Economists have sated the prospects of a K-shaped recovery from COVID are increasing both in India and across the world.
A K-shaped recovery happens when different sections of an economy recover at starkly different rates.
Households at the top of the pyramid are likely to have seen their incomes largely protected, and savings rates forced up during the lockdown, increasing future consumption. Meanwhile, households at the bottom are likely to have witnessed permanent hits to jobs and incomes.
These differences are already visible. Passenger vehicle registrations (proxying upper-end consumption) have grown about 4 percent since October while two-wheelers have contracted 15 percent.
Upper-income households have benefitted from higher savings for two quarters. The current consumption is a result of those savings, which may slowdown after a period of time.
Since households at the bottom have experienced a permanent loss of income in the forms of jobs and wage cuts, this will be a recurring drag on demand, if the labour market does not heal faster.
Effects of COVID-19
COVID has triggered an effective income transfer from the poor to the rich, which will be demand-impeding because the poor have a higher marginal propensity to consume (they tend to spend a much higher proportion of their income instead of saving).
If COVID-19 reduces competition or increases the inequality of incomes and opportunities, it could impinge on trend growth in developing economies by hurting productivity.

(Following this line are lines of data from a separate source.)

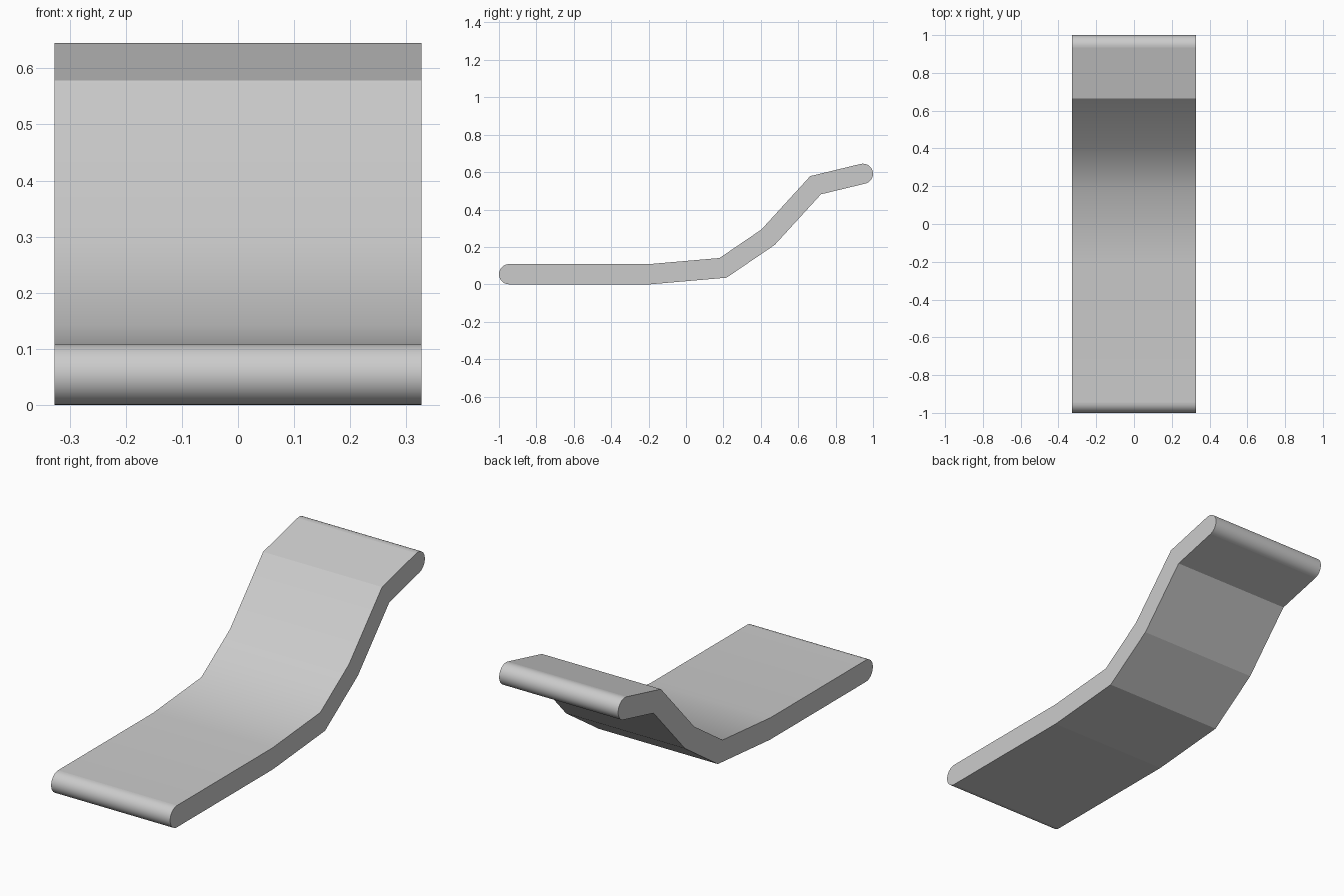
import bpy
import bmesh
from math import pi, atan2, cos, sin
from mathutils import Vector

cube = bpy.data.objects.get("Cube")
if cube:
    bpy.data.objects.remove(cube)

HALF_WIDTH = 0.327
RADIUS = 0.054
ARC_STEPS = 16

# Centre line of the padded slab, from foot to head
path = [Vector(p) for p in [(-0.946, RADIUS), (-0.195, RADIUS), (0.198, 0.088),
                            (0.439, 0.252), (0.693, 0.53), (0.946, 0.591)]]


def offset_line(side):
    """Inner bend points moved sideways along the mitre."""
    points = []
    for a, b, c in zip(path, path[1:], path[2:]):
        n1 = (b - a).normalized().orthogonal()
        n2 = (c - b).normalized().orthogonal()
        mitre = (n1 + n2).normalized()
        points.append(b + mitre * side * RADIUS / mitre.dot(n1))
    return points


def round_end(centre, start):
    """Half circle running clockwise from the start angle."""
    angles = [start - pi * i / ARC_STEPS for i in range(ARC_STEPS + 1)]
    return [centre + RADIUS * Vector((cos(a), sin(a))) for a in angles]


# Closed side profile: top, head end, underside, foot end
head_dir = path[-1] - path[-2]
top = offset_line(1)
bottom = offset_line(-1)
if top[0].y < bottom[0].y:
    top, bottom = bottom, top
head = round_end(path[-1], atan2(head_dir.y, head_dir.x) + pi / 2)
foot = round_end(path[0], -pi / 2)
profile = top + head + bottom[::-1] + foot

# Extrude the profile across the width
bm = bmesh.new()
left, right = [[bm.verts.new((x, p.x, p.y)) for p in profile]
               for x in (HALF_WIDTH, -HALF_WIDTH)]
count = len(profile)
for i in range(count):
    j = (i + 1) % count
    bm.faces.new((left[i], left[j], right[j], right[i])).smooth = True
caps = [bm.faces.new(left), bm.faces.new(right[::-1])]
bmesh.ops.recalc_face_normals(bm, faces=bm.faces)

# Crisp rims, creases and end joints; soft seat curve and round ends
for cap in caps:
    for edge in cap.edges:
        edge.smooth = False
n_top, n_head, n_bottom = len(top), len(head), len(bottom)
creases = [n_top - 1, n_top, n_top + n_head - 1, count - len(foot), count - 1]
creases += range(n_top + n_head, n_top + n_head + n_bottom)
for i in creases:
    bm.edges.get((left[i], right[i])).smooth = False

mesh = bpy.data.meshes.new("lounger_slab")
bm.to_mesh(mesh)
bm.free()
slab = bpy.data.objects.new("lounger_slab", mesh)
bpy.context.collection.objects.link(slab)

# Plain grey finish
grey = bpy.data.materials.new("light_grey")
grey.use_nodes = True
colour = (0.6, 0.6, 0.6, 1)
grey.diffuse_color = colour
grey.node_tree.nodes["Principled BSDF"].inputs["Base Color"].default_value = colour
mesh.materials.append(grey)
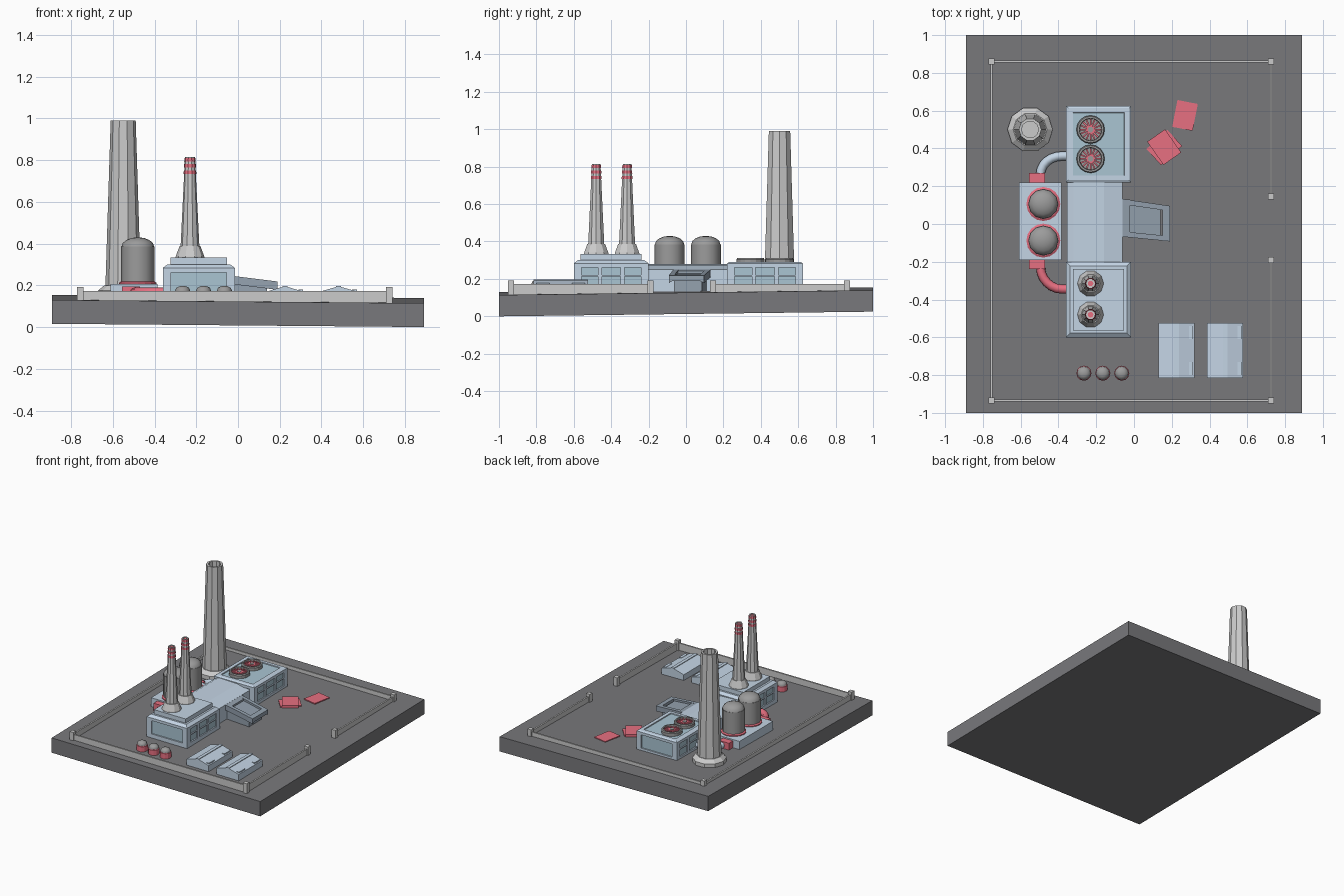
import bpy, bmesh
from math import sin, cos, pi, radians
from mathutils import Matrix, Vector

if "Cube" in bpy.data.objects:
    bpy.data.objects.remove(bpy.data.objects["Cube"])


def mat(name, rgb):
    m = bpy.data.materials.new(name)
    m.diffuse_color = (*rgb, 1)
    m.use_nodes = True
    m.node_tree.nodes["Principled BSDF"].inputs["Base Color"].default_value = m.diffuse_color
    return m


ASPHALT = mat("asphalt", (0.19, 0.19, 0.20))
BLUE = mat("pale_blue", (0.55, 0.66, 0.78))
GLASS = mat("glass_blue", (0.40, 0.56, 0.65))
RED = mat("red", (0.80, 0.16, 0.22))
STEEL = mat("steel", (0.33, 0.33, 0.33))
SLATE = mat("slate", (0.30, 0.36, 0.43))


def finish(name, bm, m=None, smooth=False):
    bmesh.ops.recalc_face_normals(bm, faces=bm.faces)
    me = bpy.data.meshes.new(name)
    bm.to_mesh(me)
    bm.free()
    ob = bpy.data.objects.new(name, me)
    bpy.context.collection.objects.link(ob)
    if m:
        me.materials.append(m)
    if smooth:
        bpy.ops.object.select_all(action='DESELECT')
        ob.select_set(True)
        bpy.context.view_layer.objects.active = ob
        bpy.ops.object.shade_smooth_by_angle(angle=radians(40))
    return ob


def box(name, x0, x1, y0, y1, z0, z1, m=None, rot=0):
    bm = bmesh.new()
    bmesh.ops.create_cube(bm, size=1)
    bm.transform(Matrix.Translation(((x0 + x1) / 2, (y0 + y1) / 2, (z0 + z1) / 2))
                 @ Matrix.Rotation(radians(rot), 4, 'Z')
                 @ Matrix.Diagonal((x1 - x0, y1 - y0, z1 - z0, 1)))
    return finish(name, bm, m)


def loft(name, rings, m=None):
    """Skin equal-sized point loops, capping both ends."""
    bm = bmesh.new()
    loops = [[bm.verts.new(p) for p in r] for r in rings]
    n = len(loops[0])
    for a, b in zip(loops, loops[1:]):
        for i in range(n):
            bm.faces.new((a[i], a[(i + 1) % n], b[(i + 1) % n], b[i]))
    bm.faces.new(loops[0][::-1])
    bm.faces.new(loops[-1])
    return finish(name, bm, m)


def lathe(name, x, y, prof, n=10, m=None, smooth=False):
    """Turn an (r, z) profile around a vertical axis; r = 0 closes to a point."""
    ob = loft(name, [[(x + r * cos(2 * pi * i / n), y + r * sin(2 * pi * i / n), z)
                      for i in range(n)] for r, z in prof], m)
    bm = bmesh.new()
    bm.from_mesh(ob.data)
    bmesh.ops.remove_doubles(bm, verts=bm.verts, dist=1e-5)
    bpy.data.objects.remove(ob)
    return finish(name, bm, m, smooth)


def rect(x0, x1, y0, y1, z, d=0):
    return [(x0 + d, y0 + d, z), (x1 - d, y0 + d, z), (x1 - d, y1 - d, z), (x0 + d, y1 - d, z)]


G = 0.12  # ground level

# slightly tilted ground slab
slab = lambda x, y: 0.0165 - 0.0087 * x + 0.0125 * y + 0.005
corners = [(-.89, -1), (.89, -1), (.89, 1), (-.89, 1)]
loft("ground_slab", [[(x, y, slab(x, y) - 0.0013 + h) for x, y in corners] for h in (0, .114)], ASPHALT)

# perimeter wall with gate gap and posts
WX0, WX1, WY0, WY1 = -.755, .725, -.935, .86
t = .006
box("front_wall", WX0, WX1, WY0 - t, WY0 + t, G - .01, .172)
box("back_wall", WX0, WX1, WY1 - t, WY1 + t, G - .01, .172)
box("left_wall", WX0 - t, WX0 + t, WY0, WY1, G - .01, .172)
box("right_wall_front", WX1 - t, WX1 + t, WY0, -.19, G - .01, .172)
box("right_wall_back", WX1 - t, WX1 + t, .145, WY1, G - .01, .172)
for x, y in [(WX0, WY0), (WX0, WY1), (WX1, WY0), (WX1, WY1), (WX1, -.19), (WX1, .145)]:
    box("wall_post", x - .016, x + .016, y - .016, y + .016, G - .01, .192)

# tall main chimney, hollow at the top
lathe("tall_chimney", -.55, .5, [(.12, G - .02), (.12, .175), (.09, .2), (.085, .2),
                                 (.06, .99), (.045, .99), (.045, .9)], 10)


# halls: walls with recessed windows on the long sides and a door panel at the outer end
def hall(name, y0, y1, outer, roof):
    x0, x1, top = -.36, -.015, .283
    d = .01
    box(name + "_core", x0 + d, x1 - d, y0 + d, y1 - d, G - .01, top, GLASS)
    loft(name + "_roof", [rect(x0, x1, y0, y1, .262), rect(x0, x1, y0, y1, top)] + roof, BLUE)
    box(name + "_plinth", x0, x1, y0, y1, G - .01, .16, BLUE)
    for x in (x0, x1):
        s = d if x == x0 else -d
        for i in range(4):
            y = y0 + .02 + (y1 - y0 - .04) * i / 3
            w = .02 if i in (0, 3) else .01
            box(name + "_pillar", min(x, x + s), max(x, x + s), y - w, y + w, .16, .262, BLUE)
        box(name + "_transom", min(x, x + s * .8), max(x, x + s * .8), y0 + .02, y1 - .02, .214, .221, BLUE)
    for y in (y0, y1):
        s = d if y == y0 else -d
        ya, yb = min(y, y + s), max(y, y + s)
        for a, b in ((x0, x0 + .04), (x1 - .04, x1)):
            box(name + "_end_pier", a, b, ya, yb, .16, .262, BLUE)


def tier(y0, y1, steps):
    return [rect(-.36, -.015, y0, y1, z, d) for d, z in steps]


hall("front_hall", -.6, -.2, -.6, tier(-.6, -.2, [(.022, .3), (.037, .3), (.037, .332)]))
hall("back_hall", .22, .625, .625, tier(.22, .625, [(.012, .29), (.036, .29), (.04, .27)]))

# connecting hall with shallow shed roof
loft("middle_hall", [[(-.355, y, G - .01), (-.06, y, G - .01), (-.06, y, .25),
                      (-.16, y, .275), (-.32, y, .28), (-.355, y, .262)] for y in (-.21, .23)], BLUE)

# tapered entrance annex with recessed roof panel and open doorway
def annex(x, yc, w, z):
    return [(x, yc - w, G - .01), (x, yc + w, G - .01), (x, yc + w, z), (x, yc - w, z)]


loft("entrance_annex", [annex(-.07, .03, .08, .235), annex(.14, .01, .075, .21)], SLATE)
for s in (-1, 1):
    loft("annex_roof_edge", [[(x, yc + s * w, z), (x, yc + s * (w - .028), z),
                              (x, yc + s * (w - .028), z - .025), (x, yc + s * w, z - .04)]
                             for x, yc, w, z in ((-.065, .033, .1, .25), (.19, .002, .094, .218))], SLATE)
loft("annex_roof_front", [[(x, -.09, z), (x, .095, z), (x, .095, z - .03), (x, -.09, z - .03)]
                          for x, z in ((.15, .223), (.19, .218))], SLATE)
loft("annex_roof_rear", [[(x, -.065, z), (x, .13, z), (x, .13, z - .03), (x, -.065, z - .03)]
                         for x, z in ((-.065, .25), (-.02, .243))], SLATE)

# silo platform, silos and their red base rings
box("silo_platform", -.61, -.385, -.19, .22, G - .01, .205, BLUE)
for y in (-.088, .106):
    lathe("silo_ring", -.48, y, [(.09, .2), (.09, .212), (.08, .218)], 16, RED)
    dome = [(.078 * cos(a * pi / 8), .385 + .045 * sin(a * pi / 8)) for a in range(4)] + [(0, .43)]
    lathe("silo", -.48, y, [(.08, .205), (.08, .385)] + dome, 12, STEEL, True)


# curved pipes from the platform into the halls
def pipe(name, pts, r, m):
    cu = bpy.data.curves.new(name, 'CURVE')
    cu.dimensions = '3D'
    cu.bevel_depth, cu.bevel_resolution = r, 2
    sp = cu.splines.new('POLY')
    sp.points.add(len(pts) - 1)
    for p, q in zip(sp.points, pts):
        p.co = (*q, 1)
    sp.use_smooth = True
    cu.materials.append(m)
    bpy.context.collection.objects.link(bpy.data.objects.new(name, cu))


for name, s, y0, y1, m in (("back_pipe", 1, .265, .36, BLUE), ("front_pipe", -1, -.225, -.345, RED)):
    arc = [(-.38 - .115 * cos(a * pi / 12), y0 + (y1 - y0) * sin(a * pi / 12), .165) for a in range(7)]
    pipe(name, [(-.495, y0 - s * .05, .165)] + arc + [(-.35, y1, .165)], .024, m)
    yb = .245 if s > 0 else -.212
    box("pipe_valve_box", -.555, -.47, yb - .025, yb + .025, G - .01, .195, RED)

# twin stacks on the front hall with red bands
for y in (-.315, -.48):
    lathe("stack", -.23, y, [(.07, .33), (.068, .34), (.05, .387), (.045, .387),
                             (.024, .815), (.015, .815), (.015, .77)], 10)
    for z in (.742, .772, .802):
        r = .046 - .021 * (z - .387) / .428
        lathe("stack_band", -.23, y, [(r + .002, z - .008), (r + .001, z + .008)], 10, RED)

# roof fans on the back hall: housing rim with radial blades
for y in (.345, .5):
    lathe("fan_housing", -.23, y, [(.075, .265), (.075, .305), (.07, .312), (.06, .312), (.058, .295)], 16, STEEL)
    for i in range(8):
        box("fan_blade", -.286, -.174, y - .004, y + .004, .296, .305, RED, i * 22.5)
    lathe("fan_hub", -.23, y, [(.015, .29), (.015, .308)], 10, STEEL)

# three small drums in front
for x in (-.265, -.165, -.065):
    lathe("drum_ring", x, -.79, [(.04, G - .02), (.04, .165), (.037, .168)], 12, RED)
    lathe("drum", x, -.79, [(.036, G - .02), (.036, .175), (.03, .188), (.016, .195), (0, .197)], 12, STEEL, True)

# two storage sheds with low gable roofs, ridge caps and roof hatches
for x0, x1 in ((.13, .32), (.387, .577)):
    xm = (x0 + x1) / 2
    loft("shed", [[(x0, y, G - .02), (x1, y, G - .02), (x1, y, .168), (xm + .012, y, .192),
                   (xm - .012, y, .192), (x0, y, .168)] for y in (-.815, -.525)], BLUE)
    box("shed_ridge", xm - .012, xm + .012, -.815, -.525, .19, .197, BLUE)
    for y in (-.765, -.575):
        box("shed_hatch", x1 - .03, x1 - .008, y - .035, y + .035, .165, .179, BLUE)

# red pallets lying in the yard
for x, y, w, l, z, a in ((.27, .575, .11, .145, .134, -11), (.16, .405, .115, .15, .134, -48),
                         (.16, .407, .115, .15, .146, 35)):
    box("pallet", x - w / 2, x + w / 2, y - l / 2, y + l / 2, z - .012, z + .012, RED, a)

Policy will, therefore, need to look beyond the next few quarters and anticipate the state of the macro-economy post the current rush.